Life as a Consumer and (New) Pet Owner in a Pandemic

Some of my most notable life experiences as a consumer in a pandemic fall under the consumer behaviour terms related to Perception (Sensory Systems) and the Individual Consumer Decision Making Process (Evaluation of Alternatives – and more specifically – , , and, ). Each of these concepts will be discussed in more detail and I am sharing these experiences because of the significant impact they’ve had on my life.

Sensory Systems and Grocery Shopping During The Pandemic

Photo of a hand reaching to touch or select a yellow or red pepper from a very large pile of peppers

is described as “getting consumers involved in one or more of their senses by touching, feeling, smelling hearing, tasting, and hearing” (Niosi, n.d.). During the COVID-19 pandemic, I have had a difficult time selecting fruits and vegetables to purchase since many retailers have been prohibiting consumers touching them as per their COVID-19 store policies. Not being able to touch produce and physical grocery items before I made a purchase was a problem for me. I find it more difficult to differentiate between ripe and unripe produce. Overall, this lack of sensory interaction meant it took me longer to process my purchasing decisions and experience a higher degree of cognitive dissonance when I did not feel satisfied with my purchase. In this way, COVID-19 protocols have changed the way I shop and how the experience has deeply affected me.

Adopting a Dog During a Pandemic

Photograph of the face of a golden retriever dog looking intenting at something in the distance

is explained as “dilemmas that consumers face when they are making purchasing decisions that involve an excess amount of choice making it difficult or nearly impossible for consumers” (Niosi, n.d.). My experience with consumer hyperchoice comes from our family’s experience in choosing a dog to adopt during the pandemic. We wanted to make sure that the dog would be a good fit for our family and our household, however, it was difficult to agree on which type of dog would be the best fit. Our intention was to get a dog and use this time to bond and train it before returning to normal life. In my research, I discovered just how many different breeds of there are (many!) which made it difficult to narrow down the best for us. This inability to choose (hyperchoice) made me not want to get a dog at all. Having too many choices out there led me to becoming confused and not knowing what would be a great decision as I tend to struggle to make decisions when it comes to choices being laid out for me. Sometimes, it evens leads me to not making a final decision at all when it comes to the concept of consumer hyper choice. In the end, we choose a golden retriever and it has proven to be the perfect fit for our family.
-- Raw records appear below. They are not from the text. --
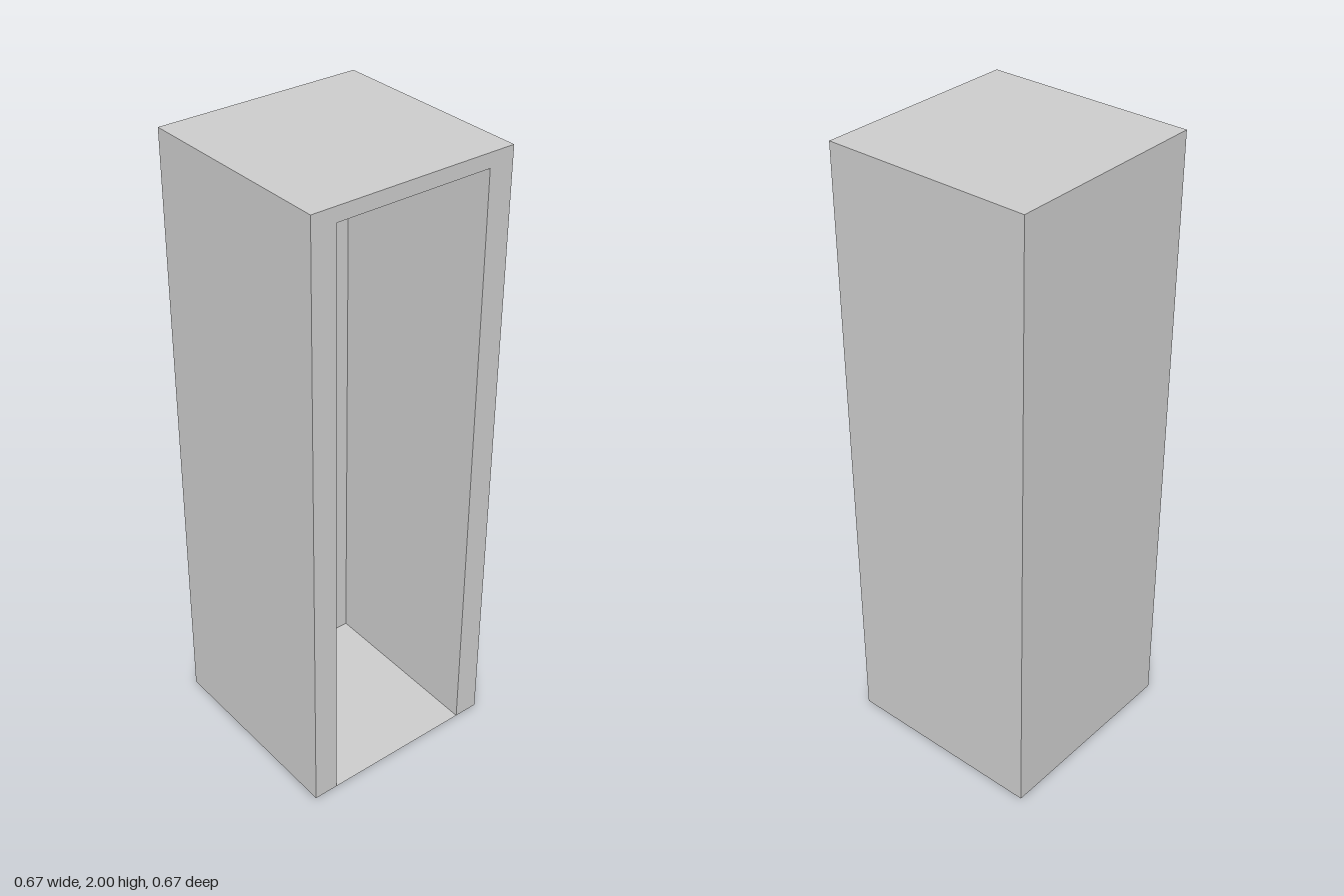
import * as THREE from 'three';

const HALF = 0.333;      // half of the square footprint
const HEIGHT = 2;
const INNER_Z = 0.252;   // half width of the opening
const INNER_TOP = 1.955; // underside of the roof
const BACK_X = -0.252;   // inner face of the closed end

export function createModel() {
  const group = new THREE.Group();
  const material = new THREE.MeshStandardMaterial({ color: 0xcccccc, flatShading: true });
  const add = (name, geometry, mat = material) => {
    const mesh = new THREE.Mesh(geometry, mat);
    mesh.name = name;
    group.add(mesh);
    return mesh;
  };

  // Two side walls and roof: one arch profile run across the full width
  const profile = new THREE.Shape([
    [-HALF, 0], [-INNER_Z, 0], [-INNER_Z, INNER_TOP], [INNER_Z, INNER_TOP],
    [INNER_Z, 0], [HALF, 0], [HALF, HEIGHT], [-HALF, HEIGHT],
  ].map(([x, y]) => new THREE.Vector2(x, y)));
  const arch = new THREE.ExtrudeGeometry(profile, { depth: 2 * HALF, bevelEnabled: false });
  arch.translate(0, 0, -HALF).rotateY(Math.PI / 2);
  add('wallsAndRoof', arch);

  // Panel closing the left end
  const thickness = BACK_X + HALF;
  const panel = new THREE.BoxGeometry(thickness, INNER_TOP, 2 * INNER_Z);
  panel.translate(-HALF + thickness / 2, INNER_TOP / 2, 0);
  add('endPanel', panel);

  // Thin floor inside the opening
  const depth = HALF - BACK_X;
  const floor = new THREE.PlaneGeometry(depth, 2 * INNER_Z);
  floor.rotateX(-Math.PI / 2).translate(BACK_X + depth / 2, 0, 0);
  const thin = material.clone();
  thin.side = THREE.DoubleSide;
  add('floor', floor, thin);

  return group;
}
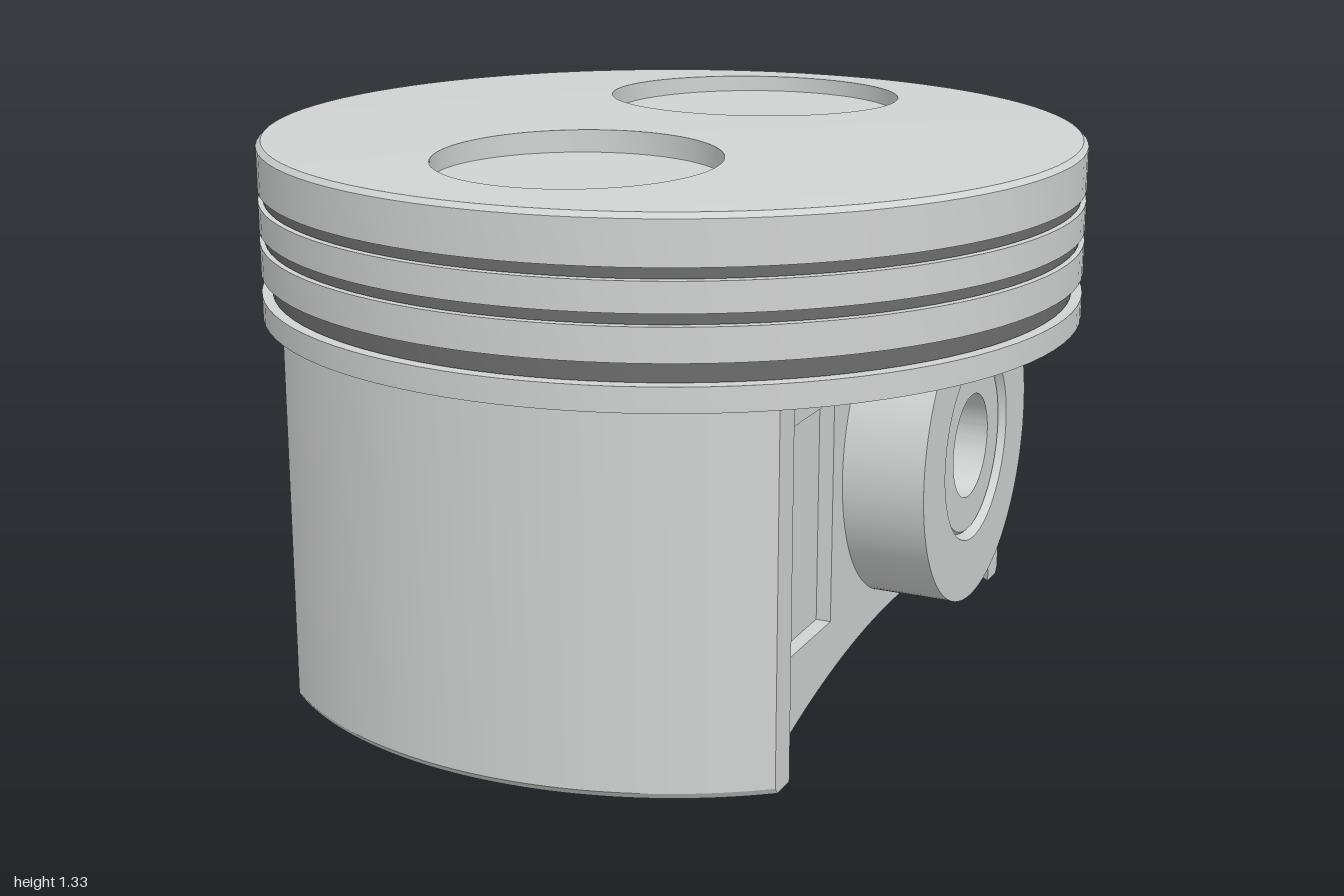
import * as THREE from 'three';
import { toCreasedNormals } from 'three/addons/utils/BufferGeometryUtils.js';

const metal = new THREE.MeshStandardMaterial({ color: 0xd1d2d2 });
metal.name = 'cast metal';
const darkSteel = new THREE.MeshStandardMaterial({ color: 0x6c6c6c });
darkSteel.name = 'dark ring steel';

const SEG = 96;
const PIN_Y = 0.605;

function part(name, geometry, parent, material = metal) {
  const mesh = new THREE.Mesh(toCreasedNormals(geometry, Math.PI / 7), material);
  mesh.name = name;
  parent.add(mesh);
  return mesh;
}

function lathe(points) {
  return new THREE.LatheGeometry(points.map(([r, y]) => new THREE.Vector2(r, y)), SEG);
}

function extrude(shape, depth, steps = 1) {
  return new THREE.ExtrudeGeometry(shape, { depth, steps, bevelEnabled: false, curveSegments: 48 });
}

function circlePath(r, x = 0, y = 0) {
  return new THREE.Path().absarc(x, y, r, 0, Math.PI * 2, true);
}

// Half of the domed crown top (z > 0) with a round valve pocket sunk into it
function crownHalf(pocketZ, pocketR) {
  const R = 0.988, floorY = 1.27, rows = 8, half = SEG / 2;
  const dome = (x, z) => 1.305 + 0.02 * (1 - (x * x + z * z) / (R * R));
  const edge = [];
  for (let i = 0; i < half; i++) {
    const a = Math.PI * i / half;
    edge.push([R * Math.cos(a), R * Math.sin(a)]);
  }
  for (let i = 0; i <= half; i++) edge.push([R * (2 * i / half - 1), 0]);
  const pos = [], index = [], n = edge.length;
  for (let j = -1; j <= rows; j++) {
    for (const [ex, ez] of edge) {
      const d = Math.hypot(ex, ez - pocketZ);
      const k = pocketR / d + (1 - pocketR / d) * Math.max(j, 0) / rows;
      const x = ex * k, z = pocketZ + (ez - pocketZ) * k;
      pos.push(x, j < 0 ? floorY : dome(x, z), z);
    }
  }
  for (let j = 0; j <= rows; j++) {
    for (let i = 0; i < n - 1; i++) {
      const a = j * n + i, c = a + n;
      index.push(a, a + 1, c, a + 1, c + 1, c);
    }
  }
  // Pocket floor as a fan
  pos.push(0, floorY, pocketZ);
  const centre = pos.length / 3 - 1;
  for (let i = 0; i < n - 1; i++) index.push(centre, i + 1, i);
  const g = new THREE.BufferGeometry();
  g.setAttribute('position', new THREE.Float32BufferAttribute(pos, 3));
  g.setIndex(index);
  g.computeVertexNormals();
  return g;
}

// Curved skirt panel, cut flat at the sides, with a small chamfer at the foot
function skirtPanel() {
  const R = 0.996, r = 0.935, top = 0.885;
  const a = Math.acos(0.62 / R), b = Math.acos(0.62 / r);
  const s = new THREE.Shape();
  s.absarc(0, 0, R, a, Math.PI - a, false);
  s.absarc(0, 0, r, Math.PI - b, b, true);
  const g = extrude(s, top, 2).rotateX(Math.PI / 2).translate(0, top, 0);
  const p = g.attributes.position;
  for (let i = 0; i < p.count; i++) {
    const x = p.getX(i), y = p.getY(i), z = p.getZ(i);
    if (y > 0.1 && y < 0.8) p.setY(i, 0.016);
    if (y < 0.01) {
      p.setY(i, 0);
      if (Math.hypot(x, z) > 0.98) p.setZ(i, z - 0.012);
    }
  }
  return g;
}

// Side wall outline with an arched foot and a hole for the pin boss
function wallShape(windows) {
  const s = new THREE.Shape(), w = 0.76, R = 2.4;
  s.moveTo(w, 0.885);
  s.lineTo(-w, 0.885);
  for (let i = 0; i <= 32; i++) {
    const z = -w + 2 * w * i / 32;
    s.lineTo(z, 0.19 - R + Math.sqrt(R * R - z * z));
  }
  s.holes.push(circlePath(0.27, 0, PIN_Y));
  if (windows) {
    for (const m of [-1, 1]) {
      const pts = [[0.43, 0.28], [0.7, 0.28], [0.7, 0.81], [0.43, 0.81]];
      s.holes.push(new THREE.Path(pts.map(([z, y]) => new THREE.Vector2(m * z, y))));
    }
  }
  return s;
}

export function createModel() {
  const model = new THREE.Group();
  model.name = 'piston';

  // Ring belt with three grooves, each holding a dark ring
  const profile = [[0.94, 0.88], [1, 0.88]];
  for (const [lo, hi, ringR] of [[0.938, 0.988, 0.975], [1.066, 1.094, 0.988], [1.163, 1.191, 0.988]]) {
    profile.push([1, lo], [0.96, lo], [0.96, hi], [1, hi]);
    part('ring', lathe([[0.96, lo + 0.002], [ringR, lo + 0.002], [ringR, hi - 0.002], [0.96, hi - 0.002]]), model, darkSteel);
  }
  profile.push([1, 1.293], [0.988, 1.305]);
  part('ringBelt', lathe(profile), model);

  // Crown top halves with the two valve pockets
  part('crownFront', crownHalf(0.498, 0.332), model);
  part('crownBack', crownHalf(0.505, 0.372).rotateY(Math.PI), model);

  // Crown underside, hollow between the side walls and above the bosses
  const core = new THREE.Shape();
  core.absarc(0, 0, 0.945, 0, Math.PI * 2, false);
  const c = Math.acos(0.52 / 0.86), o = Math.acos(0.605 / 0.92);
  const cavity = new THREE.Path();
  cavity.absarc(0, 0, 0.86, c, Math.PI - c, false);
  cavity.absarc(0, 0, 0.86, Math.PI + c, 2 * Math.PI - c, false);
  cavity.closePath();
  core.holes.push(cavity);
  for (const turn of [0, Math.PI]) {
    const pocket = new THREE.Path();
    pocket.absarc(0, 0, 0.92, turn - o, turn + o, false);
    pocket.closePath();
    core.holes.push(pocket);
  }
  part('crownUnderside', extrude(core, 0.19).rotateX(Math.PI / 2).translate(0, 1.07, 0), model);
  part('cavityCeiling', new THREE.CircleGeometry(0.935, 64).rotateX(Math.PI / 2).translate(0, 1.065, 0), model);

  // Front and back skirts, left and right walls with pin bosses
  for (const turn of [0, Math.PI]) {
    const side = new THREE.Group();
    side.name = turn ? 'backAndRightSide' : 'frontAndLeftSide';
    side.rotation.y = turn;
    part('skirt', skirtPanel(), side);
    part('wallInner', extrude(wallShape(false), 0.05).rotateY(Math.PI / 2).translate(0.52, 0, 0), side);
    part('wallOuter', extrude(wallShape(true), 0.035).rotateY(Math.PI / 2).translate(0.57, 0, 0), side);
    const boss = lathe([[0.214, 0.26], [0.372, 0.26], [0.372, 0.8], [0.226, 0.8], [0.214, 0.78], [0.214, 0.26]]);
    part('pinBoss', boss.rotateZ(-Math.PI / 2).translate(0, PIN_Y, 0), side);
    model.add(side);
  }

  // Hollow pin running through both bosses
  const pin = lathe([[0.125, -0.785], [0.208, -0.785], [0.215, -0.778], [0.215, 0.778], [0.208, 0.785],
    [0.125, 0.785], [0.125, -0.785]]);
  part('pin', pin.rotateZ(-Math.PI / 2).translate(0, PIN_Y, 0), model);

  return model;
}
Photo of a golden doodle dog standing outside and looking attentive.

represents the alternatives being considered by consumers during the problem-solving process (Niosi, n.d.). My experience with evoked set was considering which kind of dog to adopt during the pandemic. Our family was only at specific dog breeds such as golden retrievers, labradoodles, and golden doddles. We didn’t consider any other breeds because at the end of the day, my brother wanted a golden retriever, my mother wanted a dog that would be smart and easy to train, and I wanted one that would be friendly and cute. We settled on a golden retriever puppy and we named him Chief.

Photo of a large german shepherd dog standing on a beach.

Using this same experience, the represents all those alternatives that we don’t consider as consumers when we’re evaluating alternatives during the problem-solving process (Niosi, n.d.). The breeds that we did not choose were German Shepards, Rottweiler, Doberman, Pitbull, and Chihuahua, etc. Essentially, we did not want breeds that had aggressive temperaments and that have a lot of barking and territorial issues. In other words, we were not interested in purchasing small dogs and very large dogs.

Finally, the is expressed as the “brands that the consumer is aware of, but is indifferent and doesn’t consider them desirable or relevant which means that the consumer may exclude” (Niosi, n.d.). Using our dog adoption experience, our inert set might have included dog breeds that we were aware of, but we were strongly opposed to or in favour of. This would have included breeds such as border collies, beagles, and Australian shepherds.

By Ravi Vithlani (2021, August)

Media Attributions

Text Attribution

  • Niosi, A. (n.d.). Introduction to Consumer Behaviour is licensed under CC BY-NC-SA-4.0.